Minimal Theme: We all love to have a theme with a ton of bells and whistles to it, but all those extra images and tables can cause a lot higher load on Apache than something that is very trimmed down.

Fewer Plugins: Same goes here, it is always nice to have a tag cloud, stats, and handfuls of trackers. The more of these that you remove the fewer queries that WordPress has to make to the database, this can speed up things a log.

Here are the plugins and hacks that I have found to not only prevent spam but give you an upper hand when combating spam on your blog.

Akismet – This is by far the best plugin to have enabled on the front line. Not only does it do a great job at catching spam, but it is written by the same folks that created WordPress so it ties in very well… oh yeah did I mention that the service is free. Note: If you are not running WordPress you can still make use of this plugin with other Content Management/Blog software.
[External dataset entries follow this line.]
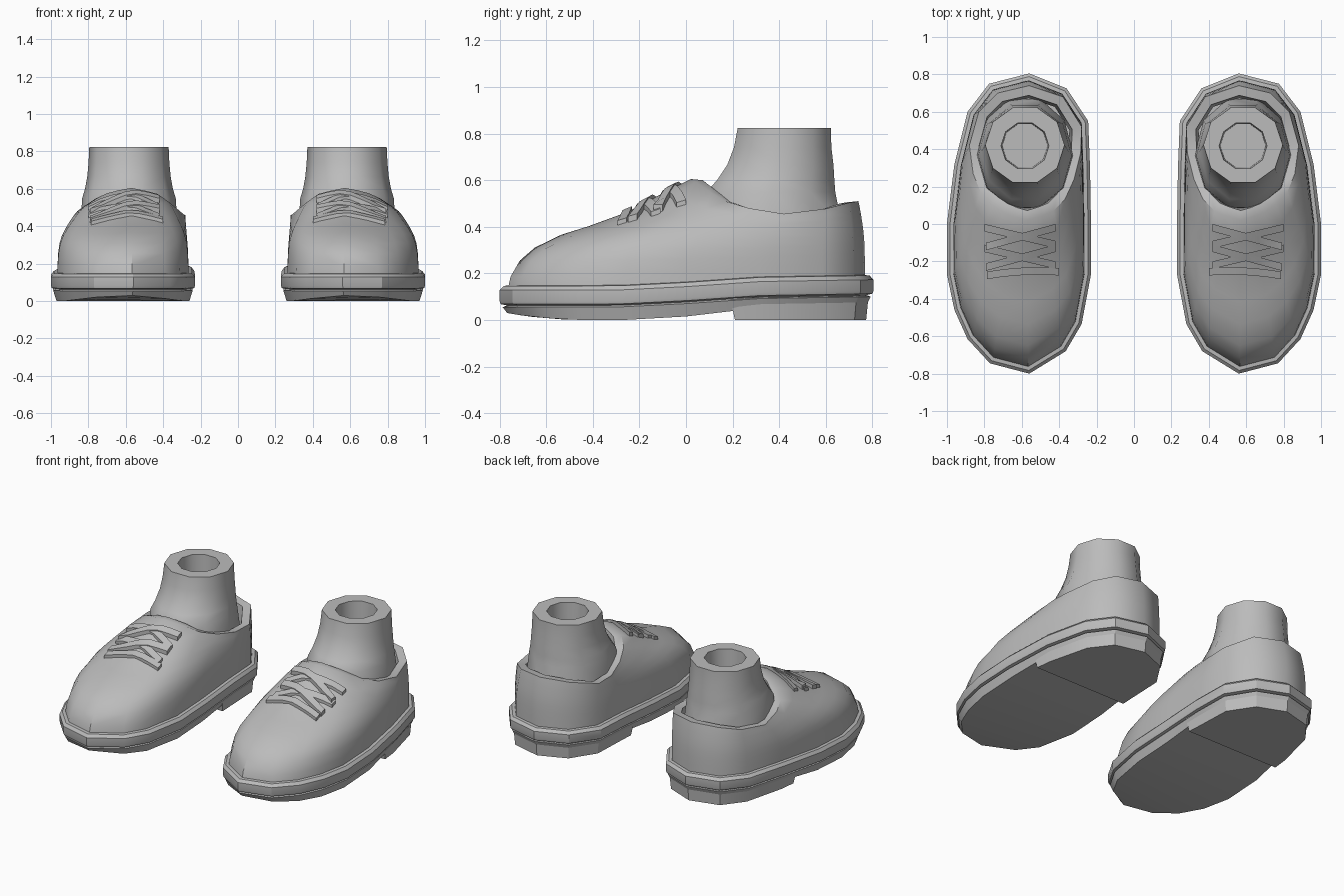
import bpy, bmesh, math
from mathutils import Vector
from mathutils.bvhtree import BVHTree

if "Cube" in bpy.data.objects:
    bpy.data.objects.remove(bpy.data.objects["Cube"])

grey = bpy.data.materials.new("grey")
grey.diffuse_color = (0.5, 0.5, 0.5, 1)
grey.use_nodes = True
grey.node_tree.nodes["Principled BSDF"].inputs["Base Color"].default_value = grey.diffuse_color

# Plan outlines of one shoe, clockwise from the back: welt edge and collar edge
WELT = [(.56, .805), (.775, .75), (.89, .60), (.96, .32), (1, 0), (1, -.27), (.96, -.46),
        (.89, -.615), (.77, -.745), (.56, -.80), (.365, -.68), (.28, -.535), (.23, -.27),
        (.23, 0), (.235, .30), (.245, .55), (.36, .725)]
COLLAR = [(.56, .74), (.73, .70), (.83, .60), (.88, .42), (.86, .27), (.82, .17), (.76, .105),
          (.70, .065), (.64, .04), (.57, .02), (.49, .045), (.43, .07), (.37, .13),
          (.32, .24), (.285, .38), (.28, .52), (.38, .68)]
# Side curves as (y, z)
COLLAR_Z = [(.02, .605), (.09, .56), (.15, .515), (.27, .48), (.4, .455), (.55, .46), (.65, .495), (.74, .51)]
LIFT = [(-.3, 0), (0, .015), (.2, .035), (.8, .045)]
SOLE_Z = [(-.8, .035), (-.68, .015), (-.5, 0), (-.2, 0), (0, .015), (.2, .05), (.8, .06)]
# Wall curves as (horizontal share, height share): toe and sides
TOE = [(0, .0), (.012, .09), (.063, .24), (.145, .36), (.29, .48), (.44, .56), (.65, .69), (.85, .87), (1, 1)]
SIDE = [(0, .0), (.01, .16), (.04, .32), (.1, .46), (.22, .59), (.4, .71), (.6, .82), (.8, .92), (1, 1)]


def curve(table, v):
    if v <= table[0][0]:
        return table[0][1]
    for (a, p), (b, q) in zip(table, table[1:]):
        if v <= b:
            return p + (q - p) * (v - a) / (b - a)
    return table[-1][1]


def inset(pts, d):
    out = []
    for i, p in enumerate(pts):
        p = Vector(p)
        e1 = (p - Vector(pts[i - 1])).normalized()
        e2 = (Vector(pts[(i + 1) % len(pts)]) - p).normalized()
        n1, n2 = Vector((e1.y, -e1.x)), Vector((e2.y, -e2.x))
        out.append(tuple(p + (n1 + n2) * d / (1 + n1.dot(n2))))
    return out


def loft(bm, rings):
    rows = [[bm.verts.new(p) for p in r] for r in rings]
    for a, b in zip(rows, rows[1:]):
        for i in range(len(a)):
            j = (i + 1) % len(a)
            bm.faces.new((a[i], b[i], b[j], a[j]))
    return rows


def finish(bm, name, angle):
    me = bpy.data.meshes.new(name)
    bm.to_mesh(me)
    me.materials.append(grey)
    ob = bpy.data.objects.new(name, me)
    bpy.context.collection.objects.link(ob)
    mir = ob.modifiers.new("pair", 'MIRROR')
    mir.use_mirror_merge = False
    bpy.ops.object.select_all(action='DESELECT')
    ob.select_set(True)
    bpy.context.view_layer.objects.active = ob
    bpy.ops.object.shade_smooth_by_angle(angle=math.radians(angle))
    return ob


# Sole: tread edge, groove, welt band and bevelled top
bm = bmesh.new()
rings = [[(x, y, curve(SOLE_Z, y)) for x, y in inset(WELT, .03)]]
for d, z in [(.012, .055), (.03, .062), (.004, .068), (0, .08), (0, .128), (.016, .146), (.05, .15)]:
    rings.append([(x, y, z + curve(LIFT, y)) for x, y in inset(WELT, d)])
bottom = loft(bm, rings)[0]
right = [9, 8, 7, 6, 5, 4, 3, 2, 1, 0]
left = [9, 10, 11, 12, 12, 13, 14, 15, 16, 0]
for k in range(9):
    ids = list(dict.fromkeys([right[k], right[k + 1], left[k + 1], left[k]]))
    f = bm.faces.new([bottom[i] for i in ids])
    f.normal_update()
    if f.normal.z > 0:
        f.normal_flip()
finish(bm, "sole", 30)

# Heel block
bm = bmesh.new()


def heel_ring(d, front, z):
    p = inset(WELT, d)
    ring = [(p[4][0] - .04 * front / .3, front)] + p[3:0:-1][::1] + [p[0], p[16], p[15], p[14], (p[13][0], front)]
    return [(x, y, z + (curve(LIFT, y) if z else 0)) for x, y in reversed(ring)]


rows = loft(bm, [heel_ring(.03, .21, 0), heel_ring(.02, .19, .06)])
f = bm.faces.new(rows[0])
f.normal_update()
if f.normal.z > 0:
    f.normal_flip()
finish(bm, "heel", 30)

# Upper: wall rising from the welt to the collar, then the rim and lining
bm = bmesh.new()
base = inset(WELT, .035)
rings = []
for (ts, tu), (ss, su) in zip(TOE, SIDE):
    ring = []
    for (bx, by), (cx, cy) in zip(base, COLLAR):
        w = min(1, max(0, (-.2 - by) / .5))
        s, u = ss + (ts - ss) * w, su + (tu - su) * w
        z0 = .145 + curve(LIFT, by)
        ring.append((bx + (cx - bx) * s, by + (cy - by) * s, z0 + (curve(COLLAR_Z, cy) - z0) * u))
    rings.append(ring)
for d, drop in [(.05, .005), (.065, .12)]:
    rings.append([(x, y, curve(COLLAR_Z, c[1]) - drop) for (x, y), c in zip(inset(COLLAR, d), COLLAR)])
loft(bm, rings)
surface = BVHTree.FromBMesh(bm)
finish(bm, "upper", 40)

# Sock: flared ankle tube with a shallow hollow
bm = bmesh.new()
rings = []
for cy, rx, ry, z in [(.37, .26, .315, .40), (.365, .25, .29, .55), (.385, .235, .265, .60), (.405, .223, .24, .665),
                      (.415, .216, .22, .74), (.422, .212, .21, .825), (.418, .128, .128, .825),
                      (.418, .122, .122, .66)]:
    rings.append([(.583 + rx * math.sin(a), cy + ry * math.cos(a), z)
                  for a in (math.tau * (i + .5) / 10 for i in range(10))])
rows = loft(bm, rings)
f = bm.faces.new(rows[-1])
f.normal_update()
if f.normal.z < 0:
    f.normal_flip()
finish(bm, "sock", 40)

# Laces: crossed straps draped over the upper
bm = bmesh.new()


def drape(x, y):
    hit = surface.ray_cast(Vector((x, y, 2)), Vector((0, 0, -1)))[0]
    return hit.z if hit else .4


def strap(x0, y0, x1, y1, bow=0, lift=.02):
    n, half = 6, .02
    rows = []
    mid = drape((x0 + x1) / 2, (y0 + y1) / 2)
    for i in range(n + 1):
        t = i / n
        x, y = x0 + (x1 - x0) * t, y0 + (y1 - y0) * t + bow * 4 * t * (1 - t)
        za, zb = (max(drape(x, y + o), mid - .08) for o in (half, -half))
        rows.append([bm.verts.new(p) for p in (
            (x, y + half, za + lift), (x, y - half, zb + lift),
            (x, y - half, zb - .006), (x, y + half, za - .006))])
    for a, b in zip(rows, rows[1:]):
        for i in range(4):
            j = (i + 1) % 4
            bm.faces.new((a[i], a[j], b[j], b[i]))
    bm.faces.new(rows[0][::-1])
    bm.faces.new(rows[-1])


for y in (-.02, -.13):
    strap(.80, y, .42, y - .09)
    strap(.42, y, .79, y - .10, lift=.026)
strap(.785, -.275, .40, -.255, bow=.012)
bmesh.ops.recalc_face_normals(bm, faces=bm.faces[:])
finish(bm, "laces", 30)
WP-Cache plugin – This plugin alone has been shown to drop server loads from a WordPress site anywhere from 50-80%. The installation for this plugin is very straightforward forward and you can have it up and running in a matter of minutes. The newer version of the plugin also has some bug fixes with the built-in WordPress Cache. Within the settings of WP-Cache, you can change the “expire time” from 3600 seconds to 600 seconds, this should help you out in case you ever make the front page on Slashdot or Digg.

http:BL – This is a pretty new plugin that makes use of Project Honey Pot. This plugin verifies the IP addresses of clients connecting to your blog against the Project Honey Pot database. You just need to enable it and then head over to ProjectHoneyPot.org and get a free account.

Post Query Accelerator – Changes the way that a variable is looked at in WordPress so some queries are cached.

Bad Behavior 2 – I have actually yet to install this, mainly because of a lack of time as there are some extra tweaks that you need to do to get this working effectively with WP-Cache. I have done some reading and this looks to be much better over Spam Karma 2, not to mention they are looking at enabling http:BL in the next version which will do away with yet another plugin.

Now if you have a Virtual Dedicated or fully Dedicated server you can do even more to the system, and some hosting providers might even do these types of changes on a Shared platform as well.

eAccelerator – This is a great add-on for any system. It caches parts of scripts so that PHP does not have to run the file again, cutting down on CPU usage. In most cases, the default settings for this after installation should do you well. You can check out my article on how to install it.

Lighttpd – I am still using Apache since I am on a CPanel system, and well Apache works just fine with it. But if you want to take on the task you should look into Lighttpd. Lighttpd is a lightweight web server that is getting a lot of attention since it has a small footprint and still supports many of the same add-ons as Apache.

Stay tuned for more tweaks coming soon.